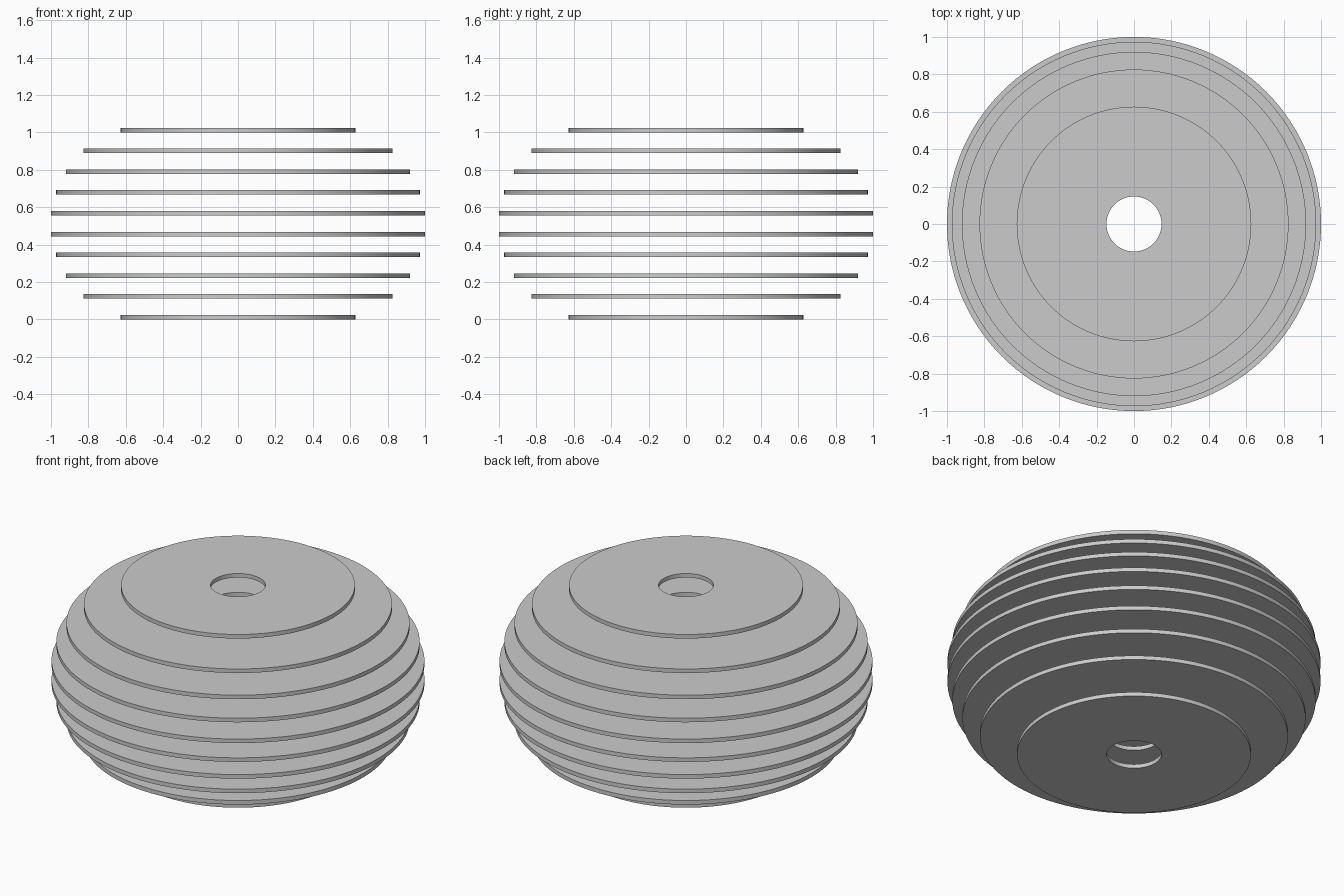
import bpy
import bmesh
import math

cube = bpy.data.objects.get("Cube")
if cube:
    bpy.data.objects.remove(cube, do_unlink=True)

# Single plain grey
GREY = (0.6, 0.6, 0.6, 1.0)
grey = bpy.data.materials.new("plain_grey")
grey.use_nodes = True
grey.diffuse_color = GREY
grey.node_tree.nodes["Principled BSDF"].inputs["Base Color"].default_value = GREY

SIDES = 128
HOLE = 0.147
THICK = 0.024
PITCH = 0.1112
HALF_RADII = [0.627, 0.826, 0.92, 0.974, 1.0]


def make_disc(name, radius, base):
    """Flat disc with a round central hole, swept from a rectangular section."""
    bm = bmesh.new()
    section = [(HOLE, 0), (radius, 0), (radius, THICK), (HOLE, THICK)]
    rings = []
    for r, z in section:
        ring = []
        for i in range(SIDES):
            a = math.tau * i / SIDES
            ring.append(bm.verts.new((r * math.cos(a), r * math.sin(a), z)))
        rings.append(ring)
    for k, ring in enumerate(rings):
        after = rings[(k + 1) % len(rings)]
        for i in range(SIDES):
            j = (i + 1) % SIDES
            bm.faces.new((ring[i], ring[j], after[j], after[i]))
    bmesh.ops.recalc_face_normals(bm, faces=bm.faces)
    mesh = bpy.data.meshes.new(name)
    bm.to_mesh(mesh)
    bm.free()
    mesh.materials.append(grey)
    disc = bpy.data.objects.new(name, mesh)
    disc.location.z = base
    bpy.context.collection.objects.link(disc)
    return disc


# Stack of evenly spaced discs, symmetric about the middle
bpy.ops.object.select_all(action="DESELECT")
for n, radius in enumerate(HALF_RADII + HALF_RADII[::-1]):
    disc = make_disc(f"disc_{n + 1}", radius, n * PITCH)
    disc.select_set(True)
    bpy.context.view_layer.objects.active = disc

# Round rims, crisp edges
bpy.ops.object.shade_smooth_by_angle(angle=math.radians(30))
################
• _Exercise details_
All of the material above should be output exactly, with the pictures left behind.

• _Solved problem_
import bpy
import bmesh
import math

cube = bpy.data.objects.get("Cube")
if cube:
    bpy.data.objects.remove(cube, do_unlink=True)

# Single plain grey
GREY = (0.6, 0.6, 0.6, 1.0)
grey = bpy.data.materials.new("plain_grey")
grey.use_nodes = True
grey.diffuse_color = GREY
grey.node_tree.nodes["Principled BSDF"].inputs["Base Color"].default_value = GREY

SIDES = 128
HOLE = 0.147
THICK = 0.024
PITCH = 0.1112
HALF_RADII = [0.627, 0.826, 0.92, 0.974, 1.0]


def make_disc(name, radius, base):
    """Flat disc with a round central hole, swept from a rectangular section."""
    bm = bmesh.new()
    section = [(HOLE, 0), (radius, 0), (radius, THICK), (HOLE, THICK)]
    rings = []
    for r, z in section:
        ring = []
        for i in range(SIDES):
            a = math.tau * i / SIDES
            ring.append(bm.verts.new((r * math.cos(a), r * math.sin(a), z)))
        rings.append(ring)
    for k, ring in enumerate(rings):
        after = rings[(k + 1) % len(rings)]
        for i in range(SIDES):
            j = (i + 1) % SIDES
            bm.faces.new((ring[i], ring[j], after[j], after[i]))
    bmesh.ops.recalc_face_normals(bm, faces=bm.faces)
    mesh = bpy.data.meshes.new(name)
    bm.to_mesh(mesh)
    bm.free()
    mesh.materials.append(grey)
    disc = bpy.data.objects.new(name, mesh)
    disc.location.z = base
    bpy.context.collection.objects.link(disc)
    return disc


# Stack of evenly spaced discs, symmetric about the middle
bpy.ops.object.select_all(action="DESELECT")
for n, radius in enumerate(HALF_RADII + HALF_RADII[::-1]):
    disc = make_disc(f"disc_{n + 1}", radius, n * PITCH)
    disc.select_set(True)
    bpy.context.view_layer.objects.active = disc

# Round rims, crisp edges
bpy.ops.object.shade_smooth_by_angle(angle=math.radians(30))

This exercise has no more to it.